### Records for this exercise:
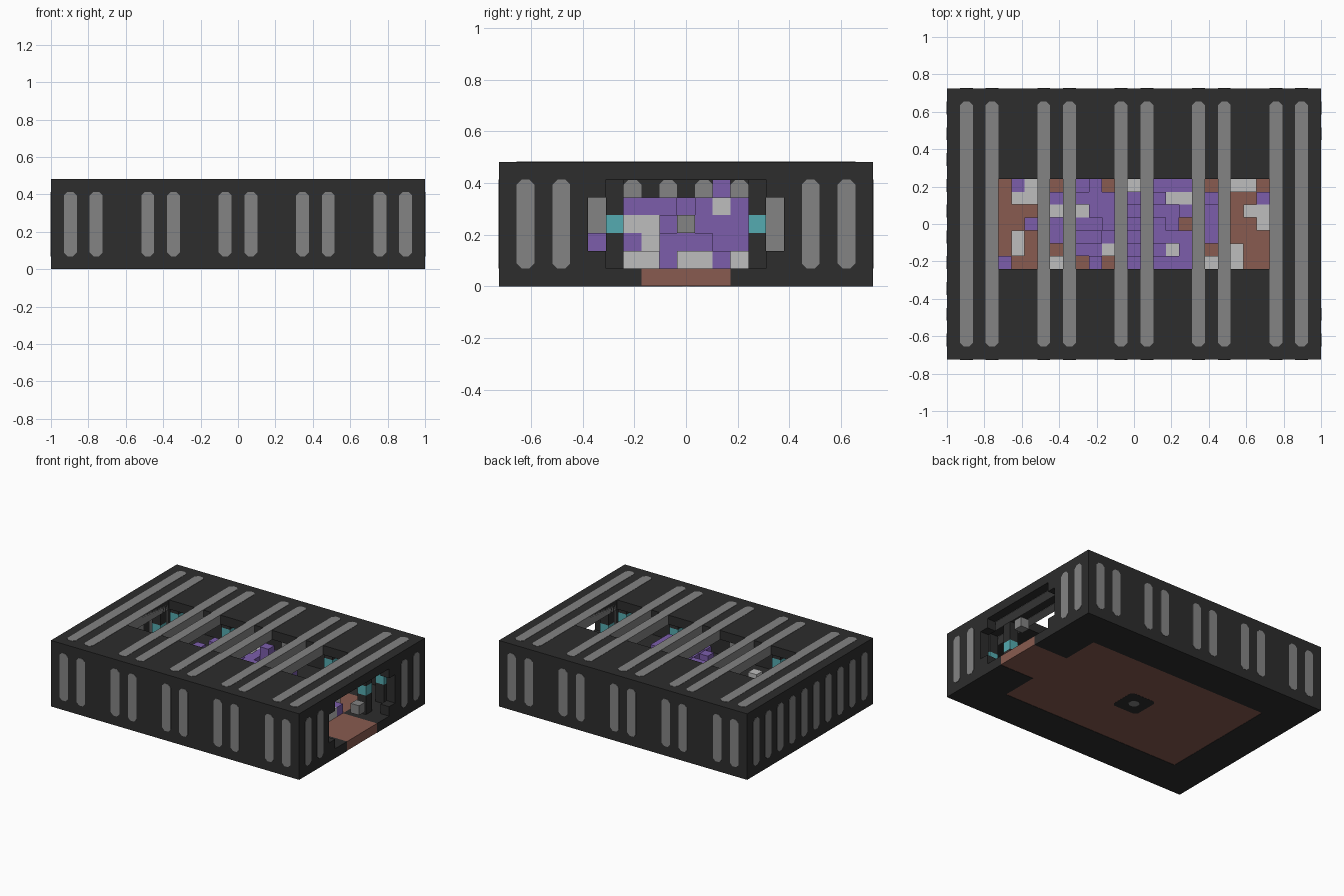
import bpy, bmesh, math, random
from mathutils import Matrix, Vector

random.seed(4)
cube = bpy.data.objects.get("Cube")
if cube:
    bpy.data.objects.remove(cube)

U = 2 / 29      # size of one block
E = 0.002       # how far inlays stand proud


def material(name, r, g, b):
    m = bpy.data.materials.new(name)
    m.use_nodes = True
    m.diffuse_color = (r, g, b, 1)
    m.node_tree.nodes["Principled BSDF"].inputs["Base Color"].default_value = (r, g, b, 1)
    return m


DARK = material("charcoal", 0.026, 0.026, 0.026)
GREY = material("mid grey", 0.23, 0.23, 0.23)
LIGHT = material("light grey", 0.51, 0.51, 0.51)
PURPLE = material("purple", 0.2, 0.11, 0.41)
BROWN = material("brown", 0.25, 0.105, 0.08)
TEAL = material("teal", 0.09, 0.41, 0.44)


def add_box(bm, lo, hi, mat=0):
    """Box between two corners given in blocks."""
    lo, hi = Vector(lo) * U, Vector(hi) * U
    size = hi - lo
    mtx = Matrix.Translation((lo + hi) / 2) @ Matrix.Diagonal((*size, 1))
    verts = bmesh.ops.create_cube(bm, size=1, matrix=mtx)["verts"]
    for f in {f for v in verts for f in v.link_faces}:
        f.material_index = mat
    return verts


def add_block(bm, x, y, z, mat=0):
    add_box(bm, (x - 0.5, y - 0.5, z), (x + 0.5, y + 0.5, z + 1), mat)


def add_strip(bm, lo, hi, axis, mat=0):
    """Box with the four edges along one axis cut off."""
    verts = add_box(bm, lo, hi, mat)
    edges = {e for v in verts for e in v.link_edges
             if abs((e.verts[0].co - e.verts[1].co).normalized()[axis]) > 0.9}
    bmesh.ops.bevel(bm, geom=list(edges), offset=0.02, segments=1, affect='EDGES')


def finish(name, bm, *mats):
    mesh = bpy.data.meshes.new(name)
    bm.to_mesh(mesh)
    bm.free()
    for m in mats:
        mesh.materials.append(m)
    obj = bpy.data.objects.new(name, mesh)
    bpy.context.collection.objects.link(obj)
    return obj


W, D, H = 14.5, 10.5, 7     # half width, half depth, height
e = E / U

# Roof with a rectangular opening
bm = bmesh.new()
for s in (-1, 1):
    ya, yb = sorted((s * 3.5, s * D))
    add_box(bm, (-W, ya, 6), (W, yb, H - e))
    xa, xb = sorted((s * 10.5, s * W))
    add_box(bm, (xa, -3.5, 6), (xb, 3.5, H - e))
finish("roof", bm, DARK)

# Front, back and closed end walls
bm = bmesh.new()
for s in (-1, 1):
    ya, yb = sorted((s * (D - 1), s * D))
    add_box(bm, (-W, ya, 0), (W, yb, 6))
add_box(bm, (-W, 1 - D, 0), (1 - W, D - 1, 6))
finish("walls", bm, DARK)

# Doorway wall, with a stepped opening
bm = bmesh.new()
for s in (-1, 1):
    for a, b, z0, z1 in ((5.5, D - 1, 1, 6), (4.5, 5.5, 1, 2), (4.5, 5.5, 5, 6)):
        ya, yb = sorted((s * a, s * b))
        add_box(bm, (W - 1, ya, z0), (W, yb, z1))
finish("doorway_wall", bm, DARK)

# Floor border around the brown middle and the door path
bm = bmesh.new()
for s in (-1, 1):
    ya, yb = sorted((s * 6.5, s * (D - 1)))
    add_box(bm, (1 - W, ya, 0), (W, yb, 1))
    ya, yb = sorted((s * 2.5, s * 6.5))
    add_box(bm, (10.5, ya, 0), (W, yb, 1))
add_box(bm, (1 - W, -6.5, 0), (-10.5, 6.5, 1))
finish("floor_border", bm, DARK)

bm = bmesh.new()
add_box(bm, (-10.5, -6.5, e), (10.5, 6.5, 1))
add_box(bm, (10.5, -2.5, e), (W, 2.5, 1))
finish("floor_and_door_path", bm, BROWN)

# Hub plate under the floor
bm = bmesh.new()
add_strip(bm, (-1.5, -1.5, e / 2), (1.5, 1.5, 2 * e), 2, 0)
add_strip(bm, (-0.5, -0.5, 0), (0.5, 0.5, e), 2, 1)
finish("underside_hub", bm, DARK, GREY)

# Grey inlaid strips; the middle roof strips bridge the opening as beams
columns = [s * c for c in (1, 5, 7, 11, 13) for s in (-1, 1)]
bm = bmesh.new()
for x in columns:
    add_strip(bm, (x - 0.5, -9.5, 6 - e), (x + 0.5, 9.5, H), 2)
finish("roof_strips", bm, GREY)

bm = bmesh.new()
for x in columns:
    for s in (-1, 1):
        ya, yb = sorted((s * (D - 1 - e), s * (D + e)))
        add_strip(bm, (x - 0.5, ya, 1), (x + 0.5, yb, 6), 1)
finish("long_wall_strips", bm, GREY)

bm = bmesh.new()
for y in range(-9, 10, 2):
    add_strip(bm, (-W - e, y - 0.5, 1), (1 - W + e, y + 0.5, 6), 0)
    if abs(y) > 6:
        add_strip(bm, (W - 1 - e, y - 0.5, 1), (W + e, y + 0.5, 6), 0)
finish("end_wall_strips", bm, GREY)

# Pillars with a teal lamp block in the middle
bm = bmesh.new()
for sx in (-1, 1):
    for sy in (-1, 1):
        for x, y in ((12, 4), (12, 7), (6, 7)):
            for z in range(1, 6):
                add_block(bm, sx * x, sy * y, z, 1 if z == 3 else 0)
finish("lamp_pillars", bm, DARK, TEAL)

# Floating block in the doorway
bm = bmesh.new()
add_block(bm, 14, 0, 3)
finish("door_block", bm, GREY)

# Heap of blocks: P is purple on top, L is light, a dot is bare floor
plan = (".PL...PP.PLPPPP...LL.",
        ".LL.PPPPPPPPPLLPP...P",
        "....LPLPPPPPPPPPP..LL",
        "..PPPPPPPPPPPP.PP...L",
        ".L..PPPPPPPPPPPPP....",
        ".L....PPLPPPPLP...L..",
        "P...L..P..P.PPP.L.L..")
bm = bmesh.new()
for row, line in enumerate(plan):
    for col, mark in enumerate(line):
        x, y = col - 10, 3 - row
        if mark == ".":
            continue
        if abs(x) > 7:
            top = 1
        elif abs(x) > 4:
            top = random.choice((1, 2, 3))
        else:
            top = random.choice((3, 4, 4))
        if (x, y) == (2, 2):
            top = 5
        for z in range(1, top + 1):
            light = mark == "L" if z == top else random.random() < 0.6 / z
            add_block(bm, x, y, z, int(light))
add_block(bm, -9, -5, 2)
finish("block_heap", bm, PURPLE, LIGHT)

### Aim of the task:
When you restate the listing, keep every word as it is and drop the pictures.

### Exercise solution:
import bpy, bmesh, math, random
from mathutils import Matrix, Vector

random.seed(4)
cube = bpy.data.objects.get("Cube")
if cube:
    bpy.data.objects.remove(cube)

U = 2 / 29      # size of one block
E = 0.002       # how far inlays stand proud


def material(name, r, g, b):
    m = bpy.data.materials.new(name)
    m.use_nodes = True
    m.diffuse_color = (r, g, b, 1)
    m.node_tree.nodes["Principled BSDF"].inputs["Base Color"].default_value = (r, g, b, 1)
    return m


DARK = material("charcoal", 0.026, 0.026, 0.026)
GREY = material("mid grey", 0.23, 0.23, 0.23)
LIGHT = material("light grey", 0.51, 0.51, 0.51)
PURPLE = material("purple", 0.2, 0.11, 0.41)
BROWN = material("brown", 0.25, 0.105, 0.08)
TEAL = material("teal", 0.09, 0.41, 0.44)


def add_box(bm, lo, hi, mat=0):
    """Box between two corners given in blocks."""
    lo, hi = Vector(lo) * U, Vector(hi) * U
    size = hi - lo
    mtx = Matrix.Translation((lo + hi) / 2) @ Matrix.Diagonal((*size, 1))
    verts = bmesh.ops.create_cube(bm, size=1, matrix=mtx)["verts"]
    for f in {f for v in verts for f in v.link_faces}:
        f.material_index = mat
    return verts


def add_block(bm, x, y, z, mat=0):
    add_box(bm, (x - 0.5, y - 0.5, z), (x + 0.5, y + 0.5, z + 1), mat)


def add_strip(bm, lo, hi, axis, mat=0):
    """Box with the four edges along one axis cut off."""
    verts = add_box(bm, lo, hi, mat)
    edges = {e for v in verts for e in v.link_edges
             if abs((e.verts[0].co - e.verts[1].co).normalized()[axis]) > 0.9}
    bmesh.ops.bevel(bm, geom=list(edges), offset=0.02, segments=1, affect='EDGES')


def finish(name, bm, *mats):
    mesh = bpy.data.meshes.new(name)
    bm.to_mesh(mesh)
    bm.free()
    for m in mats:
        mesh.materials.append(m)
    obj = bpy.data.objects.new(name, mesh)
    bpy.context.collection.objects.link(obj)
    return obj


W, D, H = 14.5, 10.5, 7     # half width, half depth, height
e = E / U

# Roof with a rectangular opening
bm = bmesh.new()
for s in (-1, 1):
    ya, yb = sorted((s * 3.5, s * D))
    add_box(bm, (-W, ya, 6), (W, yb, H - e))
    xa, xb = sorted((s * 10.5, s * W))
    add_box(bm, (xa, -3.5, 6), (xb, 3.5, H - e))
finish("roof", bm, DARK)

# Front, back and closed end walls
bm = bmesh.new()
for s in (-1, 1):
    ya, yb = sorted((s * (D - 1), s * D))
    add_box(bm, (-W, ya, 0), (W, yb, 6))
add_box(bm, (-W, 1 - D, 0), (1 - W, D - 1, 6))
finish("walls", bm, DARK)

# Doorway wall, with a stepped opening
bm = bmesh.new()
for s in (-1, 1):
    for a, b, z0, z1 in ((5.5, D - 1, 1, 6), (4.5, 5.5, 1, 2), (4.5, 5.5, 5, 6)):
        ya, yb = sorted((s * a, s * b))
        add_box(bm, (W - 1, ya, z0), (W, yb, z1))
finish("doorway_wall", bm, DARK)

# Floor border around the brown middle and the door path
bm = bmesh.new()
for s in (-1, 1):
    ya, yb = sorted((s * 6.5, s * (D - 1)))
    add_box(bm, (1 - W, ya, 0), (W, yb, 1))
    ya, yb = sorted((s * 2.5, s * 6.5))
    add_box(bm, (10.5, ya, 0), (W, yb, 1))
add_box(bm, (1 - W, -6.5, 0), (-10.5, 6.5, 1))
finish("floor_border", bm, DARK)

bm = bmesh.new()
add_box(bm, (-10.5, -6.5, e), (10.5, 6.5, 1))
add_box(bm, (10.5, -2.5, e), (W, 2.5, 1))
finish("floor_and_door_path", bm, BROWN)

# Hub plate under the floor
bm = bmesh.new()
add_strip(bm, (-1.5, -1.5, e / 2), (1.5, 1.5, 2 * e), 2, 0)
add_strip(bm, (-0.5, -0.5, 0), (0.5, 0.5, e), 2, 1)
finish("underside_hub", bm, DARK, GREY)

# Grey inlaid strips; the middle roof strips bridge the opening as beams
columns = [s * c for c in (1, 5, 7, 11, 13) for s in (-1, 1)]
bm = bmesh.new()
for x in columns:
    add_strip(bm, (x - 0.5, -9.5, 6 - e), (x + 0.5, 9.5, H), 2)
finish("roof_strips", bm, GREY)

bm = bmesh.new()
for x in columns:
    for s in (-1, 1):
        ya, yb = sorted((s * (D - 1 - e), s * (D + e)))
        add_strip(bm, (x - 0.5, ya, 1), (x + 0.5, yb, 6), 1)
finish("long_wall_strips", bm, GREY)

bm = bmesh.new()
for y in range(-9, 10, 2):
    add_strip(bm, (-W - e, y - 0.5, 1), (1 - W + e, y + 0.5, 6), 0)
    if abs(y) > 6:
        add_strip(bm, (W - 1 - e, y - 0.5, 1), (W + e, y + 0.5, 6), 0)
finish("end_wall_strips", bm, GREY)

# Pillars with a teal lamp block in the middle
bm = bmesh.new()
for sx in (-1, 1):
    for sy in (-1, 1):
        for x, y in ((12, 4), (12, 7), (6, 7)):
            for z in range(1, 6):
                add_block(bm, sx * x, sy * y, z, 1 if z == 3 else 0)
finish("lamp_pillars", bm, DARK, TEAL)

# Floating block in the doorway
bm = bmesh.new()
add_block(bm, 14, 0, 3)
finish("door_block", bm, GREY)

# Heap of blocks: P is purple on top, L is light, a dot is bare floor
plan = (".PL...PP.PLPPPP...LL.",
        ".LL.PPPPPPPPPLLPP...P",
        "....LPLPPPPPPPPPP..LL",
        "..PPPPPPPPPPPP.PP...L",
        ".L..PPPPPPPPPPPPP....",
        ".L....PPLPPPPLP...L..",
        "P...L..P..P.PPP.L.L..")
bm = bmesh.new()
for row, line in enumerate(plan):
    for col, mark in enumerate(line):
        x, y = col - 10, 3 - row
        if mark == ".":
            continue
        if abs(x) > 7:
            top = 1
        elif abs(x) > 4:
            top = random.choice((1, 2, 3))
        else:
            top = random.choice((3, 4, 4))
        if (x, y) == (2, 2):
            top = 5
        for z in range(1, top + 1):
            light = mark == "L" if z == top else random.random() < 0.6 / z
            add_block(bm, x, y, z, int(light))
add_block(bm, -9, -5, 2)
finish("block_heap", bm, PURPLE, LIGHT)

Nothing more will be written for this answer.